It turns out people don’t like to buy whole chickens, most believing that it is too difficult to break down. When in reality, breaking down a whole chicken is actually quite straight forward.

Buying a whole chicken and cutting it into portions is not only easier than you might think, it will also; save you money, give you bones to use for stocks and sauces and make you feel like a butchery boss when it is all over.

First and foremost before you start breaking down a chicken make sure to get yourself a good, sharp boning knife, there is nothing more difficult than trying to break down a chicken with a dull, blunt knife.

It doesn’t have to be super expensive, it just has to be good quality and easy to keep sharp. If you are just staring out and want an affordable, good quality knife; I would recommend the Victorinox Boning Knife.

It’s the perfect place to start before you start investing the mega-bucks into your knife set. To get the most out of your knife: hone it on a steel before, during, and after use, to keep it razor sharp.

— Al Brady



1 chicken


Prepare the chicken by cutting off the feet and wing tips from the bird and removing the wishbone.

Place the chicken on it’s back so that the breasts are facing up. Using your knife cut the skin between the thigh and the body. You don’t want to cut the meat here; the idea is to slit the skin so that you can open out the leg without pulling the skin off the rest of the chicken.

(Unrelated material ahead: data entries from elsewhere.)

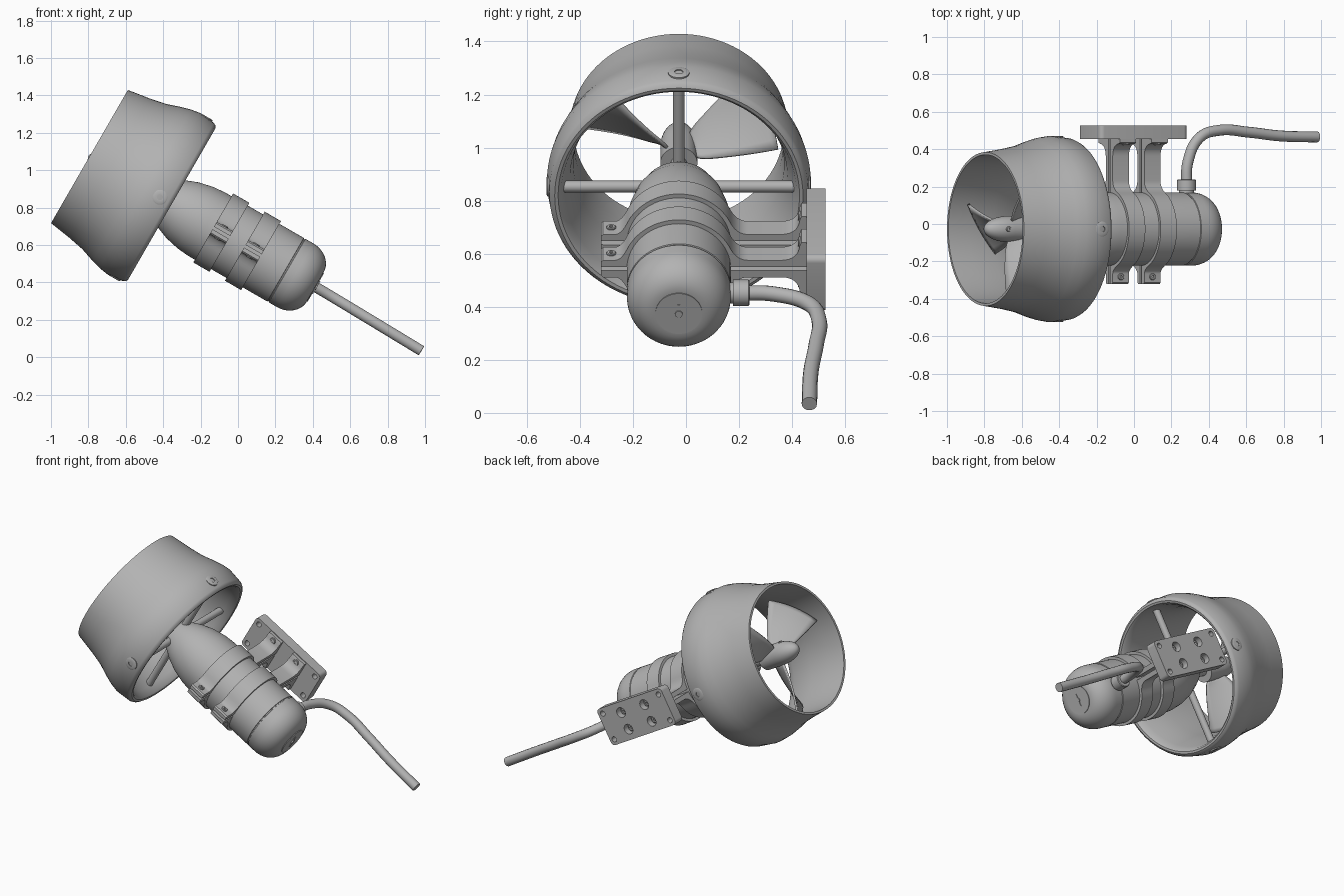
import bpy, bmesh
from math import sin, cos, pi, radians
from mathutils import Matrix, Vector

cube = bpy.data.objects.get("Cube")
if cube:
    bpy.data.objects.remove(cube, do_unlink=True)

grey = bpy.data.materials.new("plain_grey")
grey.use_nodes = True
grey.diffuse_color = (0.45, 0.45, 0.45, 1)
grey.node_tree.nodes["Principled BSDF"].inputs["Base Color"].default_value = (0.45, 0.45, 0.45, 1)

# Tilted frame: local x runs along the thruster axis, z across it
FRAME = Matrix.Rotation(radians(30), 4, 'Y') @ Matrix.Translation((0, -0.027, 0.532))
ALONG_Y = Matrix.Rotation(pi / 2, 4, 'Z')
ALONG_Z = Matrix.Rotation(-pi / 2, 4, 'Y')


def finish(name, bm, angle=32):
    bmesh.ops.remove_doubles(bm, verts=bm.verts, dist=1e-5)
    bmesh.ops.recalc_face_normals(bm, faces=bm.faces)
    for f in bm.faces:
        f.smooth = True
    mesh = bpy.data.meshes.new(name)
    bm.to_mesh(mesh)
    bm.free()
    mesh.set_sharp_from_angle(angle=radians(angle))
    mesh.materials.append(grey)
    obj = bpy.data.objects.new(name, mesh)
    bpy.context.collection.objects.link(obj)
    obj.matrix_world = FRAME
    return obj


def spin(bm, profile, matrix=Matrix(), n=32, closed=False):
    """Revolve (position, radius) pairs around local x."""
    rings = [[bm.verts.new(matrix @ Vector((a, r * sin(2 * pi * k / n), r * cos(2 * pi * k / n))))
              for k in range(n)] for a, r in profile]
    pairs = list(zip(rings, rings[1:]))
    if closed:
        pairs.append((rings[-1], rings[0]))
    for p, q in pairs:
        for k in range(n):
            j = (k + 1) % n
            bm.faces.new((p[k], p[j], q[j], q[k]))


def lathe(name, profile, matrix=Matrix(), n=32, closed=False):
    bm = bmesh.new()
    spin(bm, profile, matrix, n, closed)
    return finish(name, bm)


def rod(a, b, r):
    return [(a, 0), (a, r), (b, r), (b, 0)]


def screw(name, spot, turn, r):
    """Low round head with a socket, facing along the turned x axis."""
    profile = [(-.01, 0), (-.01, r), (.004, r), (.007, r * .85), (.007, r * .4), (-.004, r * .4), (-.004, 0)]
    lathe(name, profile, Matrix.Translation(spot) @ turn, 24)


def prism(name, outline, matrix, depth):
    """Extrude a (y, z) outline along local x, centred."""
    bm = bmesh.new()
    face = bm.faces.new([bm.verts.new(matrix @ Vector((-depth / 2, y, z))) for y, z in outline])
    move = matrix.to_3x3() @ Vector((depth, 0, 0))
    new = bmesh.ops.extrude_face_region(bm, geom=[face], use_keep_orig=True)["geom"]
    bmesh.ops.translate(bm, vec=move, verts=[v for v in new if isinstance(v, bmesh.types.BMVert)])
    return finish(name, bm)


def arc(r, start, end, steps, cy=0, cz=0):
    angles = [radians(start + (end - start) * i / steps) for i in range(steps + 1)]
    return [(cy + r * cos(t), cz + r * sin(t)) for t in angles]


def bend(p, q, r, steps=8):
    return [tuple((1 - t) ** 2 * a + 2 * t * (1 - t) * b + t * t * c for a, b, c in zip(p, q, r))
            for t in (i / steps for i in range(steps + 1))]


# Duct ring
lathe("duct", [(-1.224, .411), (-1.1, .43), (-1.01, .448), (-.93, .475), (-.88, .489), (-.83, .497),
               (-.738, .488), (-.724, .481), (-.716, .468), (-.718, .455), (-.73, .444), (-.77, .432),
               (-.85, .41), (-.95, .397), (-1.1, .393), (-1.224, .397)], n=96, closed=True)

# Motor pod with tapered tail, seam groove and domed nose
nose = [(.045 + .125 * sin(t), .09 + .106 * cos(t)) for t in (i * pi / 20 for i in range(11))]
lathe("motor_pod", [(-.89, 0), (-.89, .04), (-.85, .068), (-.8, .1), (-.724, .143), (-.65, .172),
                    (-.57, .19), (-.5, .196), (-.014, .196), (-.012, .192), (-.006, .192), (-.004, .196)]
      + nose + [(.17, 0)], n=64)
lathe("nose_disc", rod(.165, .174, .088), n=48)
lathe("nose_screw", rod(.165, .18, .014), n=20)
prism("nose_key", [(-.005, -.04), (.005, -.04), (.005, .04), (-.005, .04)],
      Matrix.Translation((.174, 0, 0)), .008)

# Propeller hub with spinner
spinner = [(-1.08 - .15 * sin(t), .07 * cos(t)) for t in (i * pi / 20 for i in range(11))]
lathe("propeller_hub", [(-.96, 0), (-.96, .07)] + spinner, n=40)
lathe("propeller_shaft", rod(-1, -.86, .03), n=24)
screw("hub_screw", (-1.12, 0, .066), ALONG_Z, .014)

# Three twisted blades
for b, theta in enumerate((-60, 60, 180)):
    bm = bmesh.new()
    rows = []
    for i in range(13):
        t = i / 12
        r = .055 + .325 * t
        chord = .11 + .21 * t ** .8
        pitch = radians(28 + 30 * t)
        row = []
        for k in range(9):
            c = chord * (k / 8 - .5)
            ang = radians(theta) + c * sin(pitch) / max(r, .09)
            row.append(bm.verts.new((-1.04 + c * cos(pitch), r * sin(ang), r * cos(ang))))
        rows.append(row)
    for p, q in zip(rows, rows[1:]):
        for k in range(8):
            bm.faces.new((p[k], p[k + 1], q[k + 1], q[k]))
    blade = finish(f"propeller_blade_{b + 1}", bm, 60)
    solid = blade.modifiers.new("thickness", 'SOLIDIFY')
    solid.thickness = .012
    solid.offset = 0

# Crossed struts and the screws holding them to the duct
for name, turn in (("horizontal_strut", ALONG_Y), ("vertical_strut", ALONG_Z)):
    lathe(name, rod(-.46, .46, .022), Matrix.Translation((-.785, 0, 0)) @ turn, 24)
for k in range(4):
    turn = Matrix.Rotation(k * pi / 2, 4, 'X')
    screw(f"duct_screw_{k + 1}", turn @ Vector((-.789, 0, .491)), turn @ ALONG_Z, .04)

# Split clamps: each half is a band with an ear and a flared mounting arm
R, GAP, TOP = .213, .008, .037
band = arc(R, 27, 153, 28)
half = ([(.484, GAP), (.484, .115), (.462, .115)] + bend((.456, .1), (.45, .04), (.39, TOP))
        + bend((.26, TOP), (.215, TOP), band[0]) + band[1:-1]
        + bend(band[-1], (-.215, TOP), (-.24, TOP))
        + [(-.285, TOP), (-.293, TOP - .008), (-.293, GAP)] + arc(.188, 177.5, 2.5, 36))
for c, s in enumerate((-.41, -.215)):
    for side, word in ((1, "upper"), (-1, "lower")):
        outline = [(y, z * side) for y, z in half]
        prism(f"{word}_clamp_{c + 1}", outline, Matrix.Translation((s, 0, 0)), .1)
        up = ALONG_Z if side > 0 else Matrix.Rotation(pi / 2, 4, 'Y')
        screw(f"{word}_ear_screw_{c + 1}", (s, -.255, side * TOP), up, .018)
        screw(f"{word}_arm_screw_{c + 1}", (s, .457, side * .088),
              Matrix.Rotation(-pi / 2, 4, 'Z'), .02)

# Mounting plate with rounded corners and two sets of holes
L, H, C = .27, .12, .025
corners = ((1, 1, 0), (-1, 1, 90), (-1, -1, 180), (1, -1, 270))
outline = [p for sy, sz, a in corners
           for p in arc(C, a, a + 90, 6, sy * (L - C), sz * (H - C))]
centre = Matrix.Translation((-.3125, .5175, 0))
plate = prism("mounting_plate", outline, centre @ ALONG_Y, .071)
bm = bmesh.new()
for sx in (-1, 1):
    for sz in (-1, 1):
        spin(bm, rod(-.1, .1, .017), centre @ Matrix.Translation((sx * .235, 0, sz * .085)) @ ALONG_Y, 24)
        spin(bm, rod(-.005, .1, .032), centre @ Matrix.Translation((sx * .0975, 0, sz * .055)) @ ALONG_Y, 24)
cutter = finish("hole_cutter", bm)
cutter.hide_render = True
cut = plate.modifiers.new("holes", 'BOOLEAN')
cut.operation = 'DIFFERENCE'
cut.solver = 'EXACT'
cut.object = cutter
bpy.context.view_layer.update()
bpy.context.view_layer.objects.active = plate
bpy.ops.object.modifier_apply(modifier=cut.name)
bpy.data.objects.remove(cutter, do_unlink=True)
plate.data.set_sharp_from_angle(angle=radians(32))
for sx in (-1, 1):
    for sz in (-1, 1):
        screw(f"plate_bolt_{sx}_{sz}", (-.3125 + sx * .0975, .522, sz * .055), ALONG_Y, .02)

# Cable gland and bent cable
lathe("cable_gland", [(.17, 0), (.17, .04), (.205, .04), (.205, .05), (.262, .05), (.266, .046), (.266, 0)],
      Matrix.Translation((.017, 0, 0)) @ ALONG_Y, 28)
curve = bpy.data.curves.new("cable", 'CURVE')
curve.dimensions = '3D'
curve.bevel_depth = .029
curve.bevel_resolution = 5
curve.use_fill_caps = True
spline = curve.splines.new('BEZIER')
path = [(.017, .22, 0), (.026, .36, 0), (.1, .49, 0), (.22, .528, 0), (.4, .518, -.003),
        (.6, .498, -.007), (.832, .492, -.012)]
spline.bezier_points.add(len(path) - 1)
for point, co in zip(spline.bezier_points, path):
    point.co = co
    point.handle_left_type = point.handle_right_type = 'AUTO'
curve.materials.append(grey)
cable = bpy.data.objects.new("cable", curve)
bpy.context.collection.objects.link(cable)
cable.matrix_world = FRAME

Grab the leg firmly, with your fingers underneath the thigh bone. Pull the leg away from the body and push the thigh bone up until it pops out of the socket.

Flip the chicken over so it is breast side down and using your knife, carefully cut through the joint to remove the leg, making sure to cut underneath the “oyster” of the chicken. This is a little chicken gem found on either side of the bird’s backbone, and it’s delicious so try not to leave it behind. Repeat this process to remove the other leg.

Turn the chicken over so the breasts are facing up. Pull the wing away from the body and run your knife along the elbow joint. The wing should come off easily. Repeat this step for the other side.

To remove the breasts; first run your finger along the centre of the breast, you will feel a line of collagen separating the two breasts. Run your knife along either side of this collagen, keeping the knife as close to it as possible, and peel the breast back, sliding your knife underneath it and along the body cavity as you go, keeping the knife as close to the bone as possible. Continue with long smooth strokes of your knife until the breast is free. Locate the joint where the wing meets the body cavity and cut through it to release the breast. Repeat this on the other side. If when cutting through any joints you come up against any major resistance you will probably just need to reposition your knife. When breaking down the chicken you should never have to force your knife through bone.


Then suddenly it’s all over and you have a perfectly jointed chicken! It may seem a little tricky at first but with a little practice this process won’t take more than a few minutes.

Once you’ve mastered how to break down a chicken, you can turn your butchery talents to all kinds of poultry and game birds.

Make sure to never throw away the carcass one you’ve finished breaking down your chicken. It’s excellent for making stocks, sauces and soups. If you feel like one carcass is not worth the hassle, just bag them up and stick them in the freezer until you have enough to make a big batch.